» Work item: Would you show every line from the records that holds "right"?

» The data:
::::::
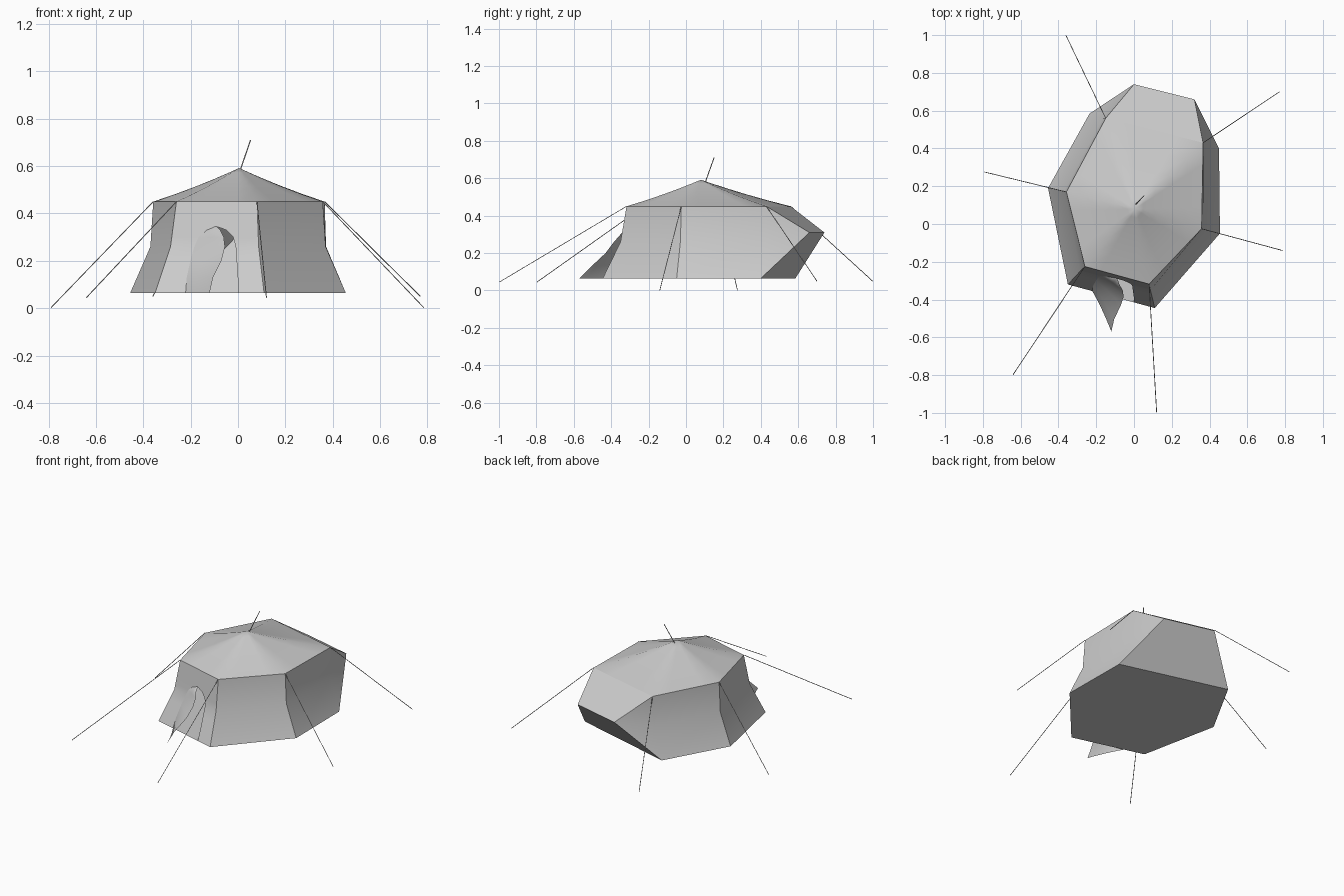
import bpy, bmesh
from mathutils import Vector as V

if "Cube" in bpy.data.objects:
    bpy.data.objects.remove(bpy.data.objects["Cube"])

Z0, ZM, Z1 = 0.065, 0.26, 0.45
# Footprint corners: front left, front right, right, back right, back left, left
BASE = [(-.35, -.32), (.11, -.445), (.455, -.05), (.45, .40), (-.235, .585), (-.455, .19)]
MID = [(-.285, -.25), (.087, -.35), (.37, -.03), (.372, .425), (-.165, .56), (-.37, .175)]
EAVE = [(-.26, -.225), (.08, -.318), (.358, -.025), (.366, .43), (-.15, .56), (-.358, .17)]
BULGE_R, BULGE_L = V((.32, .66, .31)), V((0, .74, .31))
APEX = V((.005, .08, .592))


def corner(i, z):
    """Corner line of the tent wall at height z."""
    if z < ZM:
        a, b, f = BASE[i], MID[i], (z - Z0) / (ZM - Z0)
    else:
        a, b, f = MID[i], EAVE[i], (z - ZM) / (Z1 - ZM)
    return V((*a, z)).lerp(V((*b, z)), f)


def make(name, polys, smooth=30):
    """Mesh from a list of polygons given as point lists."""
    bm = bmesh.new()
    for p in polys:
        bm.faces.new([bm.verts.new(v) for v in p])
    bmesh.ops.remove_doubles(bm, verts=bm.verts, dist=1e-4)
    bmesh.ops.dissolve_degenerate(bm, edges=bm.edges, dist=1e-4)
    me = bpy.data.meshes.new(name)
    bm.to_mesh(me)
    bm.free()
    ob = bpy.data.objects.new(name, me)
    bpy.context.collection.objects.link(ob)
    bpy.ops.object.select_all(action='DESELECT')
    ob.select_set(True)
    bpy.context.view_layer.objects.active = ob
    bpy.ops.object.shade_smooth_by_angle(angle=smooth * 3.14159 / 180)
    return ob


def rod(name, a, b, r=.002):
    """Thin straight rope or pole."""
    cu = bpy.data.curves.new(name, 'CURVE')
    cu.dimensions = '3D'
    cu.bevel_depth = r
    cu.bevel_resolution = 1
    cu.use_fill_caps = True
    sp = cu.splines.new('POLY')
    sp.points.add(1)
    sp.points[0].co = (*a, 1)
    sp.points[1].co = (*b, 1)
    bpy.context.collection.objects.link(bpy.data.objects.new(name, cu))


# Side walls
walls = []
for i, j in ((1, 2), (2, 3), (4, 5), (5, 0)):
    for lo, hi in ((Z0, ZM), (ZM, Z1)):
        walls.append([corner(i, lo), corner(j, lo), corner(j, hi), corner(i, hi)])
# Back bulge: triangular cheeks, underside and upper slope
for lo, hi in ((Z0, ZM), (ZM, Z1)):
    walls.append([corner(3, lo), BULGE_R, corner(3, hi)])
    walls.append([corner(4, hi), BULGE_L, corner(4, lo)])
walls.append([corner(3, Z0), corner(4, Z0), BULGE_L, BULGE_R])
walls.append([BULGE_R, BULGE_L, corner(4, Z1), corner(3, Z1)])
make("tent_walls", walls)

# Front wall with arched doorway: (height, left, right) along the wall
DOOR = [(Z0, .28, .76), (.13, .26, .76), (.2, .26, .75), (ZM, .27, .74), (.3, .31, .71),
        (.33, .40, .63), (.345, .51, .51), (Z1, .51, .51)]


def front(t, z):
    return corner(0, z).lerp(corner(1, z), t)


panels = []
for (za, la, ra), (zb, lb, rb) in zip(DOOR, DOOR[1:]):
    panels.append([front(0, za), front(la, za), front(lb, zb), front(0, zb)])
    panels.append([front(ra, za), front(1, za), front(1, zb), front(rb, zb)])
make("front_wall", panels)

# Door flap pulled outwards from the left side of the doorway
FREE = [(-.12, -.57, Z0), (-.105, -.505, .13), (-.07, -.43, .2), (-.055, -.385, .26),
        (-.06, -.35, .3), (-.075, -.325, .33), (-.09, -.285, .345)]
N = 8
rows = []
for (z, l, r), free in zip(DOOR, FREE):
    a, c = front(l, z), V(free)
    b = V((a.x * .35 + c.x * .65 - .015, a.y * .65 + c.y * .35 - .01, z))
    rows.append([a * (1 - s) ** 2 + b * 2 * s * (1 - s) + c * s * s
                 for s in [k / N for k in range(N + 1)]])
make("door_flap", [[p[k], p[k + 1], q[k + 1], q[k]]
                   for p, q in zip(rows, rows[1:]) for k in range(N)], 70)

# Roof rising to a soft peak
eave = []
for i in range(6):
    a, b = corner(i, Z1), corner((i + 1) % 6, Z1)
    eave += [a.lerp(b, k / 4) for k in range(4)]


def ring(f):
    pts = [APEX.lerp(p, f) for p in eave]
    for p in pts:
        p.z -= .025 * f * (1 - f)
    return pts


STEPS = [0, .12, .3, .5, .75, 1]
roof = []
for f, g in zip(STEPS, STEPS[1:]):
    p, q = ring(f), ring(g)
    for k in range(24):
        m = (k + 1) % 24
        roof.append([q[k], q[m], p[m], p[k]] if f else [q[k], q[m], APEX])
make("roof", roof)

# Groundsheet
make("floor", [[corner(i, Z0) for i in reversed(range(6))]])

# Tip of the centre pole
rod("pole_tip", (.005, .1, .57), (.053, .15, .71), .0025)

# Guy ropes from each eave corner to the ground
PEGS = [(-.64, -.797, .045), (.12, -.998, .045), (.785, -.14, .002),
        (.77, .7, .05), (-.36, .998, .05), (-.79, .275, .002)]
for i, peg in enumerate(PEGS):
    rod(f"guy_rope_{i + 1}", corner(i, Z1), peg)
::::::
» Response below:
# Footprint corners: front left, front right, right, back right, back left, left
# Front wall with arched doorway: (height, left, right) along the wall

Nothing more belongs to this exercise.